STUDY MATERIAL ->
⁂
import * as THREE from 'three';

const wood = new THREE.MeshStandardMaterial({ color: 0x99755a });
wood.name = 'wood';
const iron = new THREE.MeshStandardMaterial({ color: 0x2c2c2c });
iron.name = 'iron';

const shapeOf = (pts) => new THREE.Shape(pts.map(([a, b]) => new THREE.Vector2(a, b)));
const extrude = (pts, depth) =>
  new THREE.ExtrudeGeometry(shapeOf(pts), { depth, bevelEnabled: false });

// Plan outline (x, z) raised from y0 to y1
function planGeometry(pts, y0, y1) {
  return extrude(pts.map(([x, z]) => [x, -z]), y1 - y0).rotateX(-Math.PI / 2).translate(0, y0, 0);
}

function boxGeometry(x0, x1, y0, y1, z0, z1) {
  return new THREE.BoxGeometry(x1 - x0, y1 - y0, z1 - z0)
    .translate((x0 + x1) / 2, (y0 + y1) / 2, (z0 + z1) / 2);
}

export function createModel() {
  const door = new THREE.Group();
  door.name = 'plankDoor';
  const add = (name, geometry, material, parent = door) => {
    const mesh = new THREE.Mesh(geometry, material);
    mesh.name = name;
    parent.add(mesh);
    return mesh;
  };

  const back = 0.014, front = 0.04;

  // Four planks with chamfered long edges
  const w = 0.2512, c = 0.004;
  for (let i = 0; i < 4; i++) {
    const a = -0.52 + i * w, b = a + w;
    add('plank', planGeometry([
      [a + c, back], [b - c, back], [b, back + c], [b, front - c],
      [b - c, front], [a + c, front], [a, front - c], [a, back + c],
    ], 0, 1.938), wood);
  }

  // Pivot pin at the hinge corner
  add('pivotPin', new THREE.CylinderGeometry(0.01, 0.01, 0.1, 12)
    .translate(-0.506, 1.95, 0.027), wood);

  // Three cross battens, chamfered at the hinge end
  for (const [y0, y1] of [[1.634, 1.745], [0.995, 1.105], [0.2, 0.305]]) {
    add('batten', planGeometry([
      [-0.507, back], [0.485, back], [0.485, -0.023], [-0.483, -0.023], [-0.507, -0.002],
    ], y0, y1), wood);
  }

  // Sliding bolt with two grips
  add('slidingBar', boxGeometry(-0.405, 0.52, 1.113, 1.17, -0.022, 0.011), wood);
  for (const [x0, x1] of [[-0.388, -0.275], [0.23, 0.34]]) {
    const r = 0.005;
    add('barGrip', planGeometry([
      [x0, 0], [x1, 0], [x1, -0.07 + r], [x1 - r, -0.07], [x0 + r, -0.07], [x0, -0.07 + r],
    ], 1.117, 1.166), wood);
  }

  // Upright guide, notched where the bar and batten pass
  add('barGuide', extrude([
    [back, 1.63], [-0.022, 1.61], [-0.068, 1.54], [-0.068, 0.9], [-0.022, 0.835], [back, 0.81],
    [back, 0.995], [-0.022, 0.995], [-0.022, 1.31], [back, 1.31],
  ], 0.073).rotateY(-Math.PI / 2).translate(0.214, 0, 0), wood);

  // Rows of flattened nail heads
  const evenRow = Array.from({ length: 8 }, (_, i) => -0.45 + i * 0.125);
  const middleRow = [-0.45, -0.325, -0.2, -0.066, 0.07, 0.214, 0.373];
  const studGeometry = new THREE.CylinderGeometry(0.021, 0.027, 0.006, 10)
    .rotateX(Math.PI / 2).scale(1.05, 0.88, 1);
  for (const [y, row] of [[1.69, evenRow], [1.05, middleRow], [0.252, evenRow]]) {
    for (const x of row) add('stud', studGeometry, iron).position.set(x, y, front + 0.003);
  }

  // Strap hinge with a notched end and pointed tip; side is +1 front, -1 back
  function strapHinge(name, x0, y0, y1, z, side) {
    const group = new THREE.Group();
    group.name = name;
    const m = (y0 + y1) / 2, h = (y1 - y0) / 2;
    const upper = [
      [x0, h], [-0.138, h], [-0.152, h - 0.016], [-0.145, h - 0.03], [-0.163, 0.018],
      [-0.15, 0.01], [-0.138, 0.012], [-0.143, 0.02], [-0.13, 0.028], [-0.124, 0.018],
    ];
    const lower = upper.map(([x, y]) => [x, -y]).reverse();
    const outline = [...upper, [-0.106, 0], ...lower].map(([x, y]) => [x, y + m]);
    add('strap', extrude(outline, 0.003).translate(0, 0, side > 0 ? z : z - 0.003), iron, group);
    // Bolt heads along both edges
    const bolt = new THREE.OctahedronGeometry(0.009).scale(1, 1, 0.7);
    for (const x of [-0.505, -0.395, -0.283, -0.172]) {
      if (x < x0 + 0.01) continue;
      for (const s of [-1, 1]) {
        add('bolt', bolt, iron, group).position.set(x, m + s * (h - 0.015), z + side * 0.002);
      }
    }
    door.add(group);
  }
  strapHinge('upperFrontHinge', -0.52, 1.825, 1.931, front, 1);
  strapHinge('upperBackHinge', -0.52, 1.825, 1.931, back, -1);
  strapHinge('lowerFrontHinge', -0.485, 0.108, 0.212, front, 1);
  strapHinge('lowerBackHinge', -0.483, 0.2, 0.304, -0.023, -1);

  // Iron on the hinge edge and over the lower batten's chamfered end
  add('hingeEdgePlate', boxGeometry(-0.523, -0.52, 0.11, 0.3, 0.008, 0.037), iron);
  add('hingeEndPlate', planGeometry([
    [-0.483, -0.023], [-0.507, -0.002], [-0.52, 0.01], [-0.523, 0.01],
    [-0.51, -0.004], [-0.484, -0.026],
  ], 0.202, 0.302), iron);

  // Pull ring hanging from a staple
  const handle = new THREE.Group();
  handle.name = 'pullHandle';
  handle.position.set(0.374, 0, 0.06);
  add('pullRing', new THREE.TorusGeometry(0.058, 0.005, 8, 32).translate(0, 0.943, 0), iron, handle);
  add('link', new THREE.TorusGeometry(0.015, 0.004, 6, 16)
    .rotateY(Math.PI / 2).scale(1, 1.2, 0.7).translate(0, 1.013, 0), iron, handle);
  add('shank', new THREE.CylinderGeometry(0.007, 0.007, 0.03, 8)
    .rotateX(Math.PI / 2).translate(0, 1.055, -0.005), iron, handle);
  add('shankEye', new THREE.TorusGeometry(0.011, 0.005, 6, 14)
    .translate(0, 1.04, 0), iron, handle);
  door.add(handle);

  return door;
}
⁂
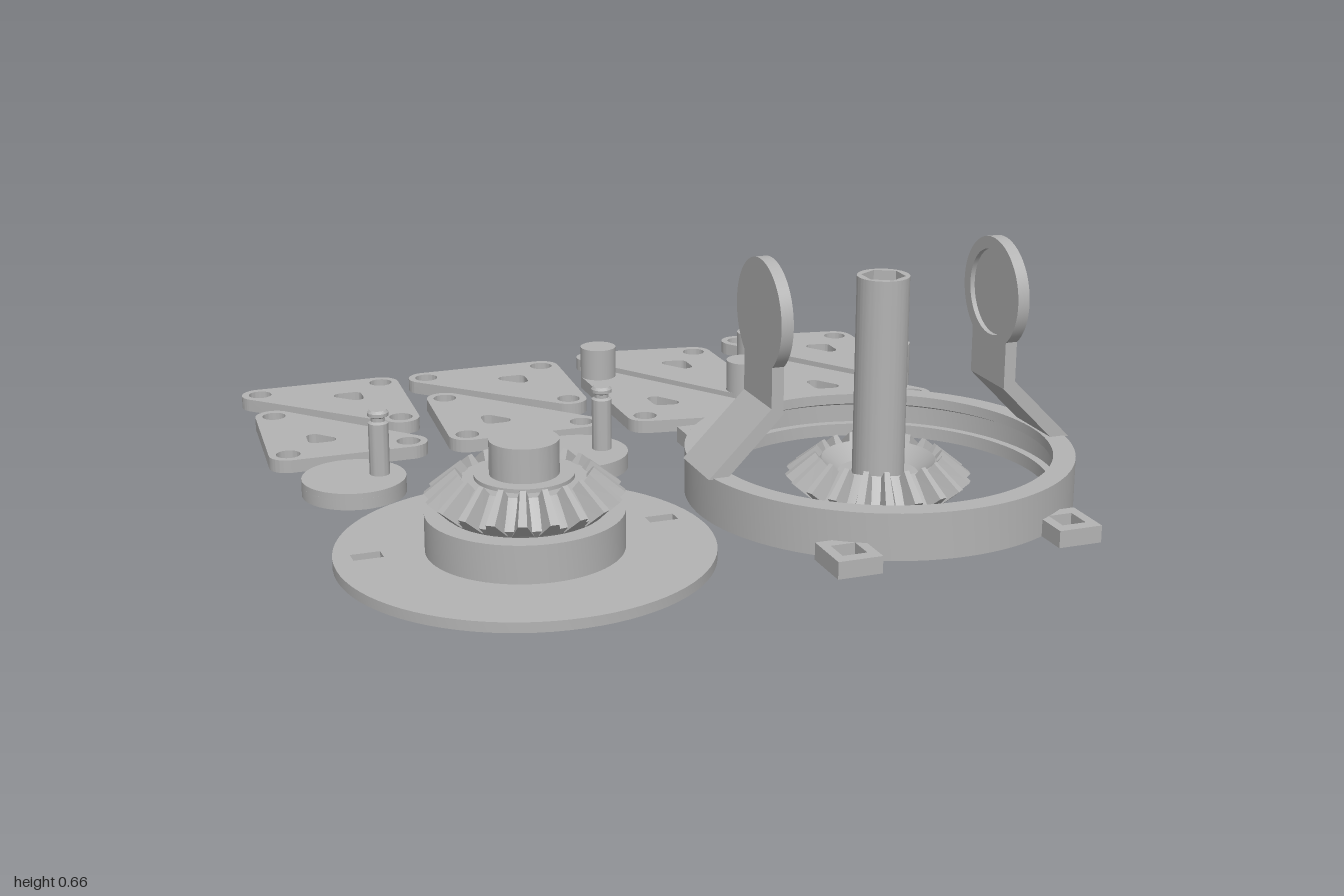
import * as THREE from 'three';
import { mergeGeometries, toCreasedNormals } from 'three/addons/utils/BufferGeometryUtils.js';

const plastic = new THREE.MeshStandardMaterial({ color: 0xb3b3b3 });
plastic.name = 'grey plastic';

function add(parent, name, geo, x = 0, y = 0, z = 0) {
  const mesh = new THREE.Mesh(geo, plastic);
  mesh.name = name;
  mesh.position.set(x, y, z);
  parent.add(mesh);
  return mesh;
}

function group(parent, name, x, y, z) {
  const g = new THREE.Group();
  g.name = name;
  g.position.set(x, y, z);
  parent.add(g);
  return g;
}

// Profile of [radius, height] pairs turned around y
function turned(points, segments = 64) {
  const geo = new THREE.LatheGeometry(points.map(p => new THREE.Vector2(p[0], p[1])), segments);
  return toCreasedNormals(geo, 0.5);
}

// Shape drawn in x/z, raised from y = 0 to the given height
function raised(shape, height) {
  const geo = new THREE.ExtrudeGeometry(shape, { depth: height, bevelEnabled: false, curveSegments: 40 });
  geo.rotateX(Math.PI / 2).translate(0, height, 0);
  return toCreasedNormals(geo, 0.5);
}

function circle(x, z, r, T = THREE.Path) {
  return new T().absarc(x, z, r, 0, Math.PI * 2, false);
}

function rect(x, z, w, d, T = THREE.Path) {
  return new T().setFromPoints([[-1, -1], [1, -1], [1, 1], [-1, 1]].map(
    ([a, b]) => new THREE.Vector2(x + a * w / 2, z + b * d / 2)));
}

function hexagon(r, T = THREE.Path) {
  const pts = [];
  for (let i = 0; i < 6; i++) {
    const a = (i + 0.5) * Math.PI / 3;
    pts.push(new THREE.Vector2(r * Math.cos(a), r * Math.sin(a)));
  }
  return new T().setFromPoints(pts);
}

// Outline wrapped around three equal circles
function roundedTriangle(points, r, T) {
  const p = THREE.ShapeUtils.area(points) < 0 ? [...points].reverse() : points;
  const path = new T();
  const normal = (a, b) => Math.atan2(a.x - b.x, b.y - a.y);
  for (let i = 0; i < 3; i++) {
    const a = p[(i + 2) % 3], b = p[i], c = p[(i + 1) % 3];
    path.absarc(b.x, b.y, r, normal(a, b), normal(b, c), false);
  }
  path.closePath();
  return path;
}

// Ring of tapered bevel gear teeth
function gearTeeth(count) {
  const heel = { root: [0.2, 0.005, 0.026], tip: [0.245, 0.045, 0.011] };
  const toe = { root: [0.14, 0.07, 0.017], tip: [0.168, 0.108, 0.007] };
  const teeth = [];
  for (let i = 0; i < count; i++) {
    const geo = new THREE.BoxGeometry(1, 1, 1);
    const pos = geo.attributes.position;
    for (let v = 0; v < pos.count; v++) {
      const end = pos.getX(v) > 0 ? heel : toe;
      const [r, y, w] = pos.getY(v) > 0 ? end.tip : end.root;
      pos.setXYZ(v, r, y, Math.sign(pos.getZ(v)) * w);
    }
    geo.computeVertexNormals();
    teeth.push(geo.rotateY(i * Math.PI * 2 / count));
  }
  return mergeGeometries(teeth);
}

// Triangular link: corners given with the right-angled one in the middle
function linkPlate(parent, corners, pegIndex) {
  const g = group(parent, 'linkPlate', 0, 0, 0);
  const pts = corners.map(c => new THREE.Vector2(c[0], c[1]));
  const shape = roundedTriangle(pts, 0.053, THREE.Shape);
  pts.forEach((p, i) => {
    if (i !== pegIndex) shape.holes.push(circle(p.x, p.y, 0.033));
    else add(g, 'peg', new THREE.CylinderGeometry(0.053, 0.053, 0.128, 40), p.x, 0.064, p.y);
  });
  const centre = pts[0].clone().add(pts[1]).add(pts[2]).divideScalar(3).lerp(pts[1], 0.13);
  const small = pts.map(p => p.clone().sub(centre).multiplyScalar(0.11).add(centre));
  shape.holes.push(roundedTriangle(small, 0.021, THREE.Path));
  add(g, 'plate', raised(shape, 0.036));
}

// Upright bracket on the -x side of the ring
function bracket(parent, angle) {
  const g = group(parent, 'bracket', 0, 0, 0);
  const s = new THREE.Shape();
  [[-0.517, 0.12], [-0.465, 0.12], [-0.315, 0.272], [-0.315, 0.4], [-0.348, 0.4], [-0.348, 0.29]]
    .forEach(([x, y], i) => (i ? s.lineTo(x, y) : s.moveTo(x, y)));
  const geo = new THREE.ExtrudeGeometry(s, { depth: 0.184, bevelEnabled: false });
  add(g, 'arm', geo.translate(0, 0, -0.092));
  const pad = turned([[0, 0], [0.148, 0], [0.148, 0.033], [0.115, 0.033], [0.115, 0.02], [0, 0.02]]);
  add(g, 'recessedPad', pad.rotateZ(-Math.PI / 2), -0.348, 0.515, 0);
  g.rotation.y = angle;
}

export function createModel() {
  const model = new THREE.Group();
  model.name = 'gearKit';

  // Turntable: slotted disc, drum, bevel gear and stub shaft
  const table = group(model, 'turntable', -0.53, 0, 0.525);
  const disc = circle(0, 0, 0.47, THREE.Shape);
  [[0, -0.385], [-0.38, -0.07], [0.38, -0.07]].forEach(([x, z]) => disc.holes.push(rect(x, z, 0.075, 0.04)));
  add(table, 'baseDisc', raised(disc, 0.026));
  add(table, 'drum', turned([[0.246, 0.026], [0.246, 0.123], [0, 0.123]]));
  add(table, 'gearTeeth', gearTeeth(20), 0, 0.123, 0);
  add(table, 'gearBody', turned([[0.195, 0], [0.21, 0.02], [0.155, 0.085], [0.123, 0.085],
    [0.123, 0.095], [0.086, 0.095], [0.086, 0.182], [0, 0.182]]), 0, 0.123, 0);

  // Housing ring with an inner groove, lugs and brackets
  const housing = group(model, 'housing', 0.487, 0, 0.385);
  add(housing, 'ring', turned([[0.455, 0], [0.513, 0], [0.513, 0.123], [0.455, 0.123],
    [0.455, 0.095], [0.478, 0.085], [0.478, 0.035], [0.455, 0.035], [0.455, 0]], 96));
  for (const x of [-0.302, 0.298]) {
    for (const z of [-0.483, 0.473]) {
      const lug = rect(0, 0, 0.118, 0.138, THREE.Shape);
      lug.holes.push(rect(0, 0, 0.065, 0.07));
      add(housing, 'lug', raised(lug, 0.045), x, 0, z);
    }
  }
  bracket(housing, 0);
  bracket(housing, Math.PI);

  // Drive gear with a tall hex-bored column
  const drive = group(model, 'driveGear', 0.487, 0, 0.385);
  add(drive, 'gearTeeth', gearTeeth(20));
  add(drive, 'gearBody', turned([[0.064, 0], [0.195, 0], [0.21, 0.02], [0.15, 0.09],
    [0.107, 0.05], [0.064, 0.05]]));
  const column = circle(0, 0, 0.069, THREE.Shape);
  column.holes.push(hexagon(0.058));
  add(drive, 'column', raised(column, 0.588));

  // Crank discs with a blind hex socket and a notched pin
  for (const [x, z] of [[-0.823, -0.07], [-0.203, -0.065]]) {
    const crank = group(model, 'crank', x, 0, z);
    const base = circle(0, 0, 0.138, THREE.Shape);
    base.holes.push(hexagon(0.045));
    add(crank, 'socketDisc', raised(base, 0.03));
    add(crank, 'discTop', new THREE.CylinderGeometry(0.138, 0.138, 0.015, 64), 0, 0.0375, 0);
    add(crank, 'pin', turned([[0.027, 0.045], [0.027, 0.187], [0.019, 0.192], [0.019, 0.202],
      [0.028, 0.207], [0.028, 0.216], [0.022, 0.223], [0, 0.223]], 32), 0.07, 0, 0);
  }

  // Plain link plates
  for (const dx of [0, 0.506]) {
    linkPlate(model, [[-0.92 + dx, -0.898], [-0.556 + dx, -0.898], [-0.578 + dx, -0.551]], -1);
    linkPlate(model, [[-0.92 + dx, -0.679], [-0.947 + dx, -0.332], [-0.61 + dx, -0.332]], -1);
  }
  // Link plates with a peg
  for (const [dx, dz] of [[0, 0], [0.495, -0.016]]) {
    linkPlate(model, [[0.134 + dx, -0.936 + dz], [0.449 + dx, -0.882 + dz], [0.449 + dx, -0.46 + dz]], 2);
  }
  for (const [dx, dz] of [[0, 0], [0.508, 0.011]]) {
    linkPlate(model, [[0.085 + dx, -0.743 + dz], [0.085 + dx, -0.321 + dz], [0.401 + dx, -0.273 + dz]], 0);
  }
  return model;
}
⁂
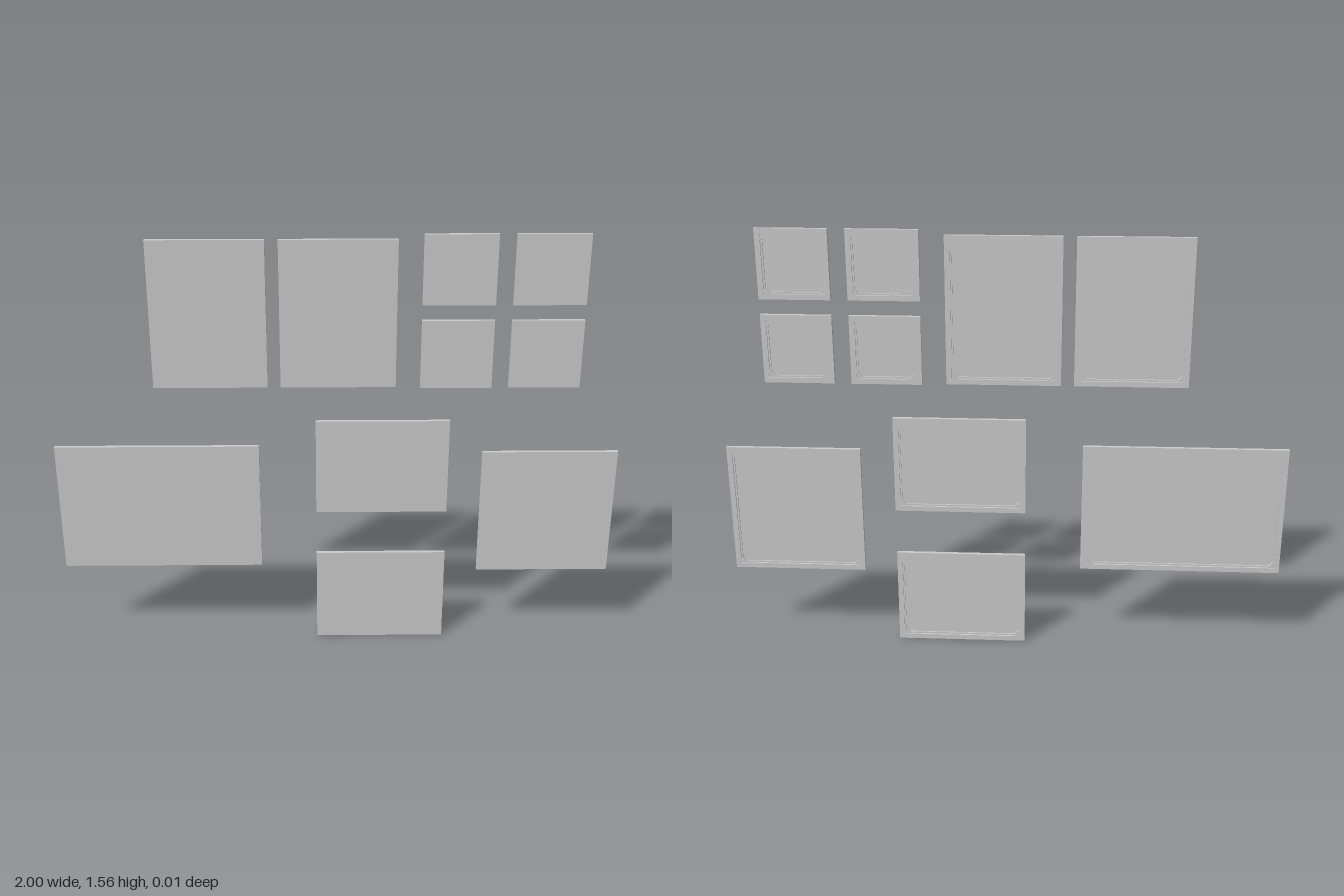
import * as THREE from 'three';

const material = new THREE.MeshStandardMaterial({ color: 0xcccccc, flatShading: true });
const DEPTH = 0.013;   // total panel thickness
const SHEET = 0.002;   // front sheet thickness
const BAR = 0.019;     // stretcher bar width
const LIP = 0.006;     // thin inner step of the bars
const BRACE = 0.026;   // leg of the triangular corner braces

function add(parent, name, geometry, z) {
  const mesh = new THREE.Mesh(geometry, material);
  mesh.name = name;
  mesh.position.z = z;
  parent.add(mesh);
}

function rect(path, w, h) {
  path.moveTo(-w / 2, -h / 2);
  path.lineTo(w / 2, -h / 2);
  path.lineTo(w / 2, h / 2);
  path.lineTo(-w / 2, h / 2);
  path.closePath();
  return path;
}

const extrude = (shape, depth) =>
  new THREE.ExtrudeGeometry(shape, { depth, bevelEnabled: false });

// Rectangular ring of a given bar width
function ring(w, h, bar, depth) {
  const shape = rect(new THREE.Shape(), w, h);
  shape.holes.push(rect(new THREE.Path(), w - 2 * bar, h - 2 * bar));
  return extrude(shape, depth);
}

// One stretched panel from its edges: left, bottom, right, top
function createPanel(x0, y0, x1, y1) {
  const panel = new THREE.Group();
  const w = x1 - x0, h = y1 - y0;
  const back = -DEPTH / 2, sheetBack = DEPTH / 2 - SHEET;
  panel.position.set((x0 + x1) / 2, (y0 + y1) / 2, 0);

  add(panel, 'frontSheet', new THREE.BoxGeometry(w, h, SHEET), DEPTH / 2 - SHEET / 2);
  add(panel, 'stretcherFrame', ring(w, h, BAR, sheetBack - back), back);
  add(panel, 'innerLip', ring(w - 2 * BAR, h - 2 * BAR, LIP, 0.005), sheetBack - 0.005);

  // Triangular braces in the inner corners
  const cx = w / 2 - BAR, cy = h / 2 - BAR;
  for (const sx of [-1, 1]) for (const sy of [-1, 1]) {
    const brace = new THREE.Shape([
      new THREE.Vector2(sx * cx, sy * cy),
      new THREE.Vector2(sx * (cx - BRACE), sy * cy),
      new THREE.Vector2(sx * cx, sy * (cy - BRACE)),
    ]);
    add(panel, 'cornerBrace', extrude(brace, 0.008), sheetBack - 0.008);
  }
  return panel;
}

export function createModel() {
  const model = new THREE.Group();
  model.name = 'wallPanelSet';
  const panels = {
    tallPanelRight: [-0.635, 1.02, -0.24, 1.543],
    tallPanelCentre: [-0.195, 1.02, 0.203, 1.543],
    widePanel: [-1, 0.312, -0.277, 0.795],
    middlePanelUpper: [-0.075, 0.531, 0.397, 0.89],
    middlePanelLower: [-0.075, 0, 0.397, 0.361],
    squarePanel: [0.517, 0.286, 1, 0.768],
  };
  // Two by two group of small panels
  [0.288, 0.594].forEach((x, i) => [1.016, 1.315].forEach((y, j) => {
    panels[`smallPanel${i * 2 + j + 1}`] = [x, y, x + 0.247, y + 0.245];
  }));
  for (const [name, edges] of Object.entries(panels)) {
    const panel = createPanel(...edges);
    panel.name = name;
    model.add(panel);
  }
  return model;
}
⁂
WHAT THE EXERCISE ASKS -> Begin at the line above that has "add('pivotPin', new THREE.CylinderGeometry(0.01, 0.01, 0.1, 12)" and stop after the line that has "const lower = upper.map(([x, y])", copying each line exactly and adding nothing else.

RESPONSE ->
  add('pivotPin', new THREE.CylinderGeometry(0.01, 0.01, 0.1, 12)
    .translate(-0.506, 1.95, 0.027), wood);

  // Three cross battens, chamfered at the hinge end
  for (const [y0, y1] of [[1.634, 1.745], [0.995, 1.105], [0.2, 0.305]]) {
    add('batten', planGeometry([
      [-0.507, back], [0.485, back], [0.485, -0.023], [-0.483, -0.023], [-0.507, -0.002],
    ], y0, y1), wood);
  }

  // Sliding bolt with two grips
  add('slidingBar', boxGeometry(-0.405, 0.52, 1.113, 1.17, -0.022, 0.011), wood);
  for (const [x0, x1] of [[-0.388, -0.275], [0.23, 0.34]]) {
    const r = 0.005;
    add('barGrip', planGeometry([
      [x0, 0], [x1, 0], [x1, -0.07 + r], [x1 - r, -0.07], [x0 + r, -0.07], [x0, -0.07 + r],
    ], 1.117, 1.166), wood);
  }

  // Upright guide, notched where the bar and batten pass
  add('barGuide', extrude([
    [back, 1.63], [-0.022, 1.61], [-0.068, 1.54], [-0.068, 0.9], [-0.022, 0.835], [back, 0.81],
    [back, 0.995], [-0.022, 0.995], [-0.022, 1.31], [back, 1.31],
  ], 0.073).rotateY(-Math.PI / 2).translate(0.214, 0, 0), wood);

  // Rows of flattened nail heads
  const evenRow = Array.from({ length: 8 }, (_, i) => -0.45 + i * 0.125);
  const middleRow = [-0.45, -0.325, -0.2, -0.066, 0.07, 0.214, 0.373];
  const studGeometry = new THREE.CylinderGeometry(0.021, 0.027, 0.006, 10)
    .rotateX(Math.PI / 2).scale(1.05, 0.88, 1);
  for (const [y, row] of [[1.69, evenRow], [1.05, middleRow], [0.252, evenRow]]) {
    for (const x of row) add('stud', studGeometry, iron).position.set(x, y, front + 0.003);
  }

  // Strap hinge with a notched end and pointed tip; side is +1 front, -1 back
  function strapHinge(name, x0, y0, y1, z, side) {
    const group = new THREE.Group();
    group.name = name;
    const m = (y0 + y1) / 2, h = (y1 - y0) / 2;
    const upper = [
      [x0, h], [-0.138, h], [-0.152, h - 0.016], [-0.145, h - 0.03], [-0.163, 0.018],
      [-0.15, 0.01], [-0.138, 0.012], [-0.143, 0.02], [-0.13, 0.028], [-0.124, 0.018],
    ];
    const lower = upper.map(([x, y]) => [x, -y]).reverse();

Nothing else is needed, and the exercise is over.